Jul. 9, 2011
Twenty-seven balloons colored yellow, pink, blue, purple and green floated gently toward a radiant blue sky, the crowd squinting into the sun.
Up, up they went. Then disappeared. Just like Brian Sullivan.
Sullivan, then 19, of Chili, was last seen at 5:38 a.m. on July 8, 2007, at the Burger King on Chili Avenue in Gates. His 1995 red Pontiac Sunfire was found nearby, at the end of Lettington Avenue, off Hinchey Road. His bankcard was found locked inside. Several sweeps of the area by law enforcement turned up nothing.
On Friday, Sullivan’s large circle of family and friends held a public awareness rally at the corner of Chili Avenue and Cairn Street, not far from the Burger King and right next to the latest billboard bearing his image, contact information and the words: “Someone Knows Something. Is it you?”

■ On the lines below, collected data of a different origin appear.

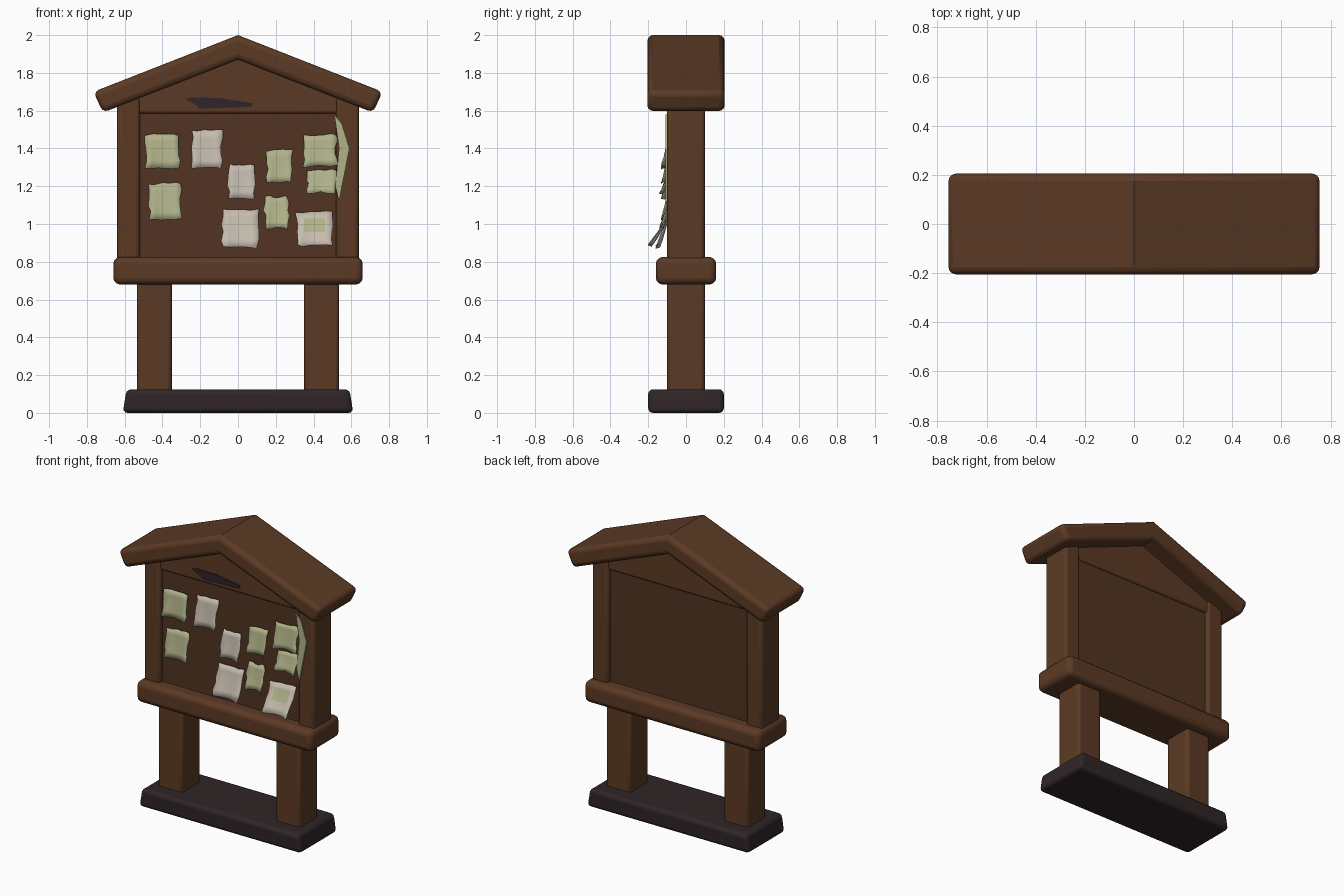
import bpy, bmesh, math, random

random.seed(4)
if "Cube" in bpy.data.objects:
    bpy.data.objects.remove(bpy.data.objects["Cube"], do_unlink=True)


def material(name, rgb):
    m = bpy.data.materials.new(name)
    m.use_nodes = True
    m.diffuse_color = (*rgb, 1)
    bsdf = next(n for n in m.node_tree.nodes if n.type == 'BSDF_PRINCIPLED')
    bsdf.inputs["Base Color"].default_value = (*rgb, 1)
    bsdf.inputs["Roughness"].default_value = 0.9
    return m


wood = material("brown wood", (0.105, 0.042, 0.018))
board_wood = material("dark brown board", (0.085, 0.034, 0.016))
stone = material("dark plum", (0.028, 0.018, 0.020))
green = material("pale green paper", (0.44, 0.45, 0.25))
white = material("off white paper", (0.56, 0.50, 0.42))


def finish(name, bm, mats):
    bmesh.ops.recalc_face_normals(bm, faces=bm.faces)
    mesh = bpy.data.meshes.new(name)
    bm.to_mesh(mesh)
    bm.free()
    ob = bpy.data.objects.new(name, mesh)
    bpy.context.collection.objects.link(ob)
    for m in mats:
        mesh.materials.append(m)
    return ob


def smooth(ob):
    bpy.ops.object.select_all(action='DESELECT')
    ob.select_set(True)
    bpy.context.view_layer.objects.active = ob
    bpy.ops.object.shade_smooth_by_angle(angle=math.radians(40))


def prism(name, profile, y0, y1, mat, bevel=0.0):
    """Extrude an x-z outline from y0 to y1 and round its edges."""
    bm = bmesh.new()
    face = bm.faces.new([bm.verts.new((x, y0, z)) for x, z in profile])
    out = bmesh.ops.extrude_face_region(bm, geom=[face])
    for v in out["geom"]:
        if isinstance(v, bmesh.types.BMVert):
            v.co.y = y1
    ob = finish(name, bm, [mat])
    if bevel:
        mod = ob.modifiers.new("rounding", 'BEVEL')
        mod.width, mod.segments = bevel, 3
        mod.limit_method, mod.angle_limit = 'ANGLE', math.radians(55)
        smooth(ob)
    return ob


def box(name, x0, x1, z0, z1, depth, mat, bevel=0.0):
    return prism(name, [(x0, z0), (x1, z0), (x1, z1), (x0, z1)], -depth, depth, mat, bevel)


def mirrored(half):
    """Complete a right-hand outline with its mirror image."""
    return half + [(-x, z) for x, z in reversed(half) if x]


# Frame
prism("base", mirrored([(0.61, 0), (0.59, 0.125)]), -0.2, 0.2, stone, 0.025)
for side, s in (("left", 1), ("right", -1)):
    box(side + "_leg", *sorted((s * 0.35, s * 0.535)), 0.1, 0.72, 0.1, wood, 0.02)
    box(side + "_post", *sorted((s * 0.52, s * 0.64)), 0.78, 1.67, 0.1, wood, 0.02)
box("sill_beam", -0.66, 0.66, 0.68, 0.825, 0.16, wood, 0.035)
box("board", -0.54, 0.54, 0.78, 1.62, 0.07, board_wood)
prism("gable", mirrored([(0.6, 1.585), (0.6, 1.68), (0, 1.91)]), -0.085, 0.085, wood, 0.015)

# Pitched roof slab
prism("roof", mirrored([(0, 1.87), (0.715, 1.59), (0.765, 1.70), (0, 2.0)]),
      -0.205, 0.205, wood, 0.03)

# Dark painted plaque on the gable
prism("plaque", [(-0.28, 1.66), (-0.25, 1.67), (-0.1, 1.667), (0.08, 1.64),
                 (0.07, 1.62), (-0.2, 1.61), (-0.23, 1.635)], -0.092, -0.084, stone)


def paper(name, x, z, w, h, mat, lift, spot=None):
    """Torn sheet with a curling lower edge and an optional centre patch."""
    n = 5
    bm = bmesh.new()
    grid = []
    for j in range(n + 1):
        row = []
        for i in range(n + 1):
            u, v = i / n - 0.5, j / n - 0.5
            edge = i in (0, n) or j in (0, n)
            r = random.uniform(-0.008, 0.008) if edge else 0
            drop = 0.5 - v
            bow = 0.022 * (2 * u) ** 2 * drop
            y = -0.088 - lift * drop ** 1.3 - bow
            row.append(bm.verts.new((x + u * w + r, y, z + v * h + r * 0.8)))
        grid.append(row)
    for j in range(n):
        for i in range(n):
            f = bm.faces.new((grid[j][i], grid[j][i + 1], grid[j + 1][i + 1], grid[j + 1][i]))
            f.material_index = int(spot is not None and 0 < i < n - 1 and j in (2, 3))
    ob = finish(name, bm, [mat] + ([spot] if spot else []))
    mod = ob.modifiers.new("thickness", 'SOLIDIFY')
    mod.thickness, mod.offset = 0.005, 0
    smooth(ob)
    return ob


# Pinned notices: centre x, centre z, width, height, colour, lift
notices = [
    (-0.40, 1.385, 0.18, 0.175, green, 0.015),
    (-0.165, 1.395, 0.16, 0.20, white, 0.02),
    (0.02, 1.225, 0.14, 0.18, white, 0.02),
    (0.22, 1.305, 0.13, 0.17, green, 0.02),
    (0.435, 1.39, 0.17, 0.17, green, 0.02),
    (0.445, 1.225, 0.15, 0.12, green, 0.03),
    (-0.385, 1.12, 0.165, 0.19, green, 0.02),
    (0.01, 0.975, 0.19, 0.20, white, 0.05),
    (0.205, 1.06, 0.13, 0.17, green, 0.03),
]
for k, spec in enumerate(notices):
    paper("notice_%d" % (k + 1), *spec)
paper("patched_notice", 0.405, 0.975, 0.19, 0.18, white, 0.09, green)

# Narrow sheet folded over the left post
prism("folded_notice", [(0.51, 1.58), (0.55, 1.53), (0.59, 1.40), (0.535, 1.12),
                        (0.515, 1.2), (0.535, 1.4)], -0.108, -0.101, green)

“We’re working in hopes we’re going to find something, that somebody knows something,” said Caroline Pepper, an aunt, from Greece. “This is too painful for the family. With more time, it’s been more painful.”
Standing on a litter-strewn corner, Pepper read a poem titled “Missing.” The names of 20 other missing persons, some from other states, were read and balloons released in their honor. They included Brittanee Drexel, the Gates Chili high school student who went missing in Myrtle Beach, S.C., in April 2009.
Twenty-seven balloons were picked for Sullivan — his current age, 23, plus the four years he’s been unaccounted for. To each string was attached a computer generated photograph of what the 2006 Churchville-Chili high school graduate would look like today.
“It’s so scary not knowing where your loved one is,” said Barbara Sullivan, Brian’s mom. “Everybody is somebody’s child and everybody deserves to be found. Life isn’t the same without him.”
According to the state’s Department of Criminal Justice Services, more than 3,500 children and adults in New York were missing in 2010.
“They are the main reason this story stays in the media, their tireless efforts,” Scott Walsh, investigator sergeant with the Monroe County Sheriff’s Office, said of the Sullivans.
Walsh, who has worked their case from the beginning, was at the rally and released a balloon.
“Their efforts aren’t unusual, but they are extraordinary,” he said. “We tell people never give up. The fact this is taking place, we’ll get tips off this and keep things alive.”
Indeed, Barbara Sullivan, her husband, Daniel, of Chili, and the couple’s two other children, Dan and Brittney, have pursued many options when it comes to finding Brian.
In addition to soliciting help from the National Center for Missing & Exploited Children, the Sullivans registered with a DNA bank that helps identify the remains of those found without any identification.
Last fall, Brian’s case was featured on A&E’s Psychic Kids: Children of the Paranormal show. In June, a new website — helpfindbriansullivan.com — was launched.
On Friday, supporters wearing special T-shirts stopped cars and handed out fliers.
“People just don’t vanish into thin air,” Brittney Sullivan, 24, said. “He’s out there somewhere and someone knows something, it’s a matter of someone coming forward.”
In the four years he’s been gone, Sullivan has missed birthdays and holidays; the birth of his nephew, Kaleb, now 3; and the death of his grandmother, Margaret Pepper, last year.
“We try to do things to let people know he’s still missing and we’re still looking. We’re not going to stop looking,” Barbara Sullivan said.
Includes reporting by staff reporter Tina Yee.